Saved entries

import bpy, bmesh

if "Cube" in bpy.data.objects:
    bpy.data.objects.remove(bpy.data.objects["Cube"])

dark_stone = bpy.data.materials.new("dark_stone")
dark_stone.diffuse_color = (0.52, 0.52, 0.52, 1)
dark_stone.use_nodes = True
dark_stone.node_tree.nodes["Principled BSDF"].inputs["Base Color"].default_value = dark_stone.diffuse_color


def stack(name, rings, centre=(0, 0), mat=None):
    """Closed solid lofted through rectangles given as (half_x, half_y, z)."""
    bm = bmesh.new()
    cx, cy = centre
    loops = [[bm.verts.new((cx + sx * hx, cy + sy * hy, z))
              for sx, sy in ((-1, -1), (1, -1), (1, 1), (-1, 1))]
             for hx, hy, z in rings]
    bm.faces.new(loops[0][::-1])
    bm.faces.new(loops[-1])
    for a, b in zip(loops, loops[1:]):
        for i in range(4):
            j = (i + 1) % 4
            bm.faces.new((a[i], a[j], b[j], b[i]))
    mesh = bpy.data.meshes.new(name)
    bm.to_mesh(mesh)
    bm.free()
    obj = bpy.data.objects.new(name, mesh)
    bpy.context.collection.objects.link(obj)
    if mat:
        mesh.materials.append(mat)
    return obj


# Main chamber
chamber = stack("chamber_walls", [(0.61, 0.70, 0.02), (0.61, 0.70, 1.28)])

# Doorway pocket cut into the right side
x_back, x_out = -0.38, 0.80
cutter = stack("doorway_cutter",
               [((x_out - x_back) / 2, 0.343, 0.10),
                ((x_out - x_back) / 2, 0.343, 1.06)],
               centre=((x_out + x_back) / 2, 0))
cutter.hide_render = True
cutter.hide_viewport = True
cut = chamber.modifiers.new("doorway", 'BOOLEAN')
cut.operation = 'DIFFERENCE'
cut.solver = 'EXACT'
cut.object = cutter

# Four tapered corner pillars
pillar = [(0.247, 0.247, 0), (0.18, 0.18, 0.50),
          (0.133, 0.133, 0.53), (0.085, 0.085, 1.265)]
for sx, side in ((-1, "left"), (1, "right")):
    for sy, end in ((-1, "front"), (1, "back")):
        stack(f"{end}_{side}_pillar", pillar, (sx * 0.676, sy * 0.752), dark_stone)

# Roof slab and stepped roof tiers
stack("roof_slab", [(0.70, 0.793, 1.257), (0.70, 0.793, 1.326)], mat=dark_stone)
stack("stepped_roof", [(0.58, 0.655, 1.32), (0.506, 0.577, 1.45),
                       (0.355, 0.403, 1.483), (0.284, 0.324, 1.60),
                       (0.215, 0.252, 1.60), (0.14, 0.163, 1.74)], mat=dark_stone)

* _Work request_: Reproduce exactly the lines from the beginning of the entries above up to and including the line that contains "bm.to_mesh(mesh)".

* _Answer below_:
import bpy, bmesh

if "Cube" in bpy.data.objects:
    bpy.data.objects.remove(bpy.data.objects["Cube"])

dark_stone = bpy.data.materials.new("dark_stone")
dark_stone.diffuse_color = (0.52, 0.52, 0.52, 1)
dark_stone.use_nodes = True
dark_stone.node_tree.nodes["Principled BSDF"].inputs["Base Color"].default_value = dark_stone.diffuse_color


def stack(name, rings, centre=(0, 0), mat=None):
    """Closed solid lofted through rectangles given as (half_x, half_y, z)."""
    bm = bmesh.new()
    cx, cy = centre
    loops = [[bm.verts.new((cx + sx * hx, cy + sy * hy, z))
              for sx, sy in ((-1, -1), (1, -1), (1, 1), (-1, 1))]
             for hx, hy, z in rings]
    bm.faces.new(loops[0][::-1])
    bm.faces.new(loops[-1])
    for a, b in zip(loops, loops[1:]):
        for i in range(4):
            j = (i + 1) % 4
            bm.faces.new((a[i], a[j], b[j], b[i]))
    mesh = bpy.data.meshes.new(name)
    bm.to_mesh(mesh)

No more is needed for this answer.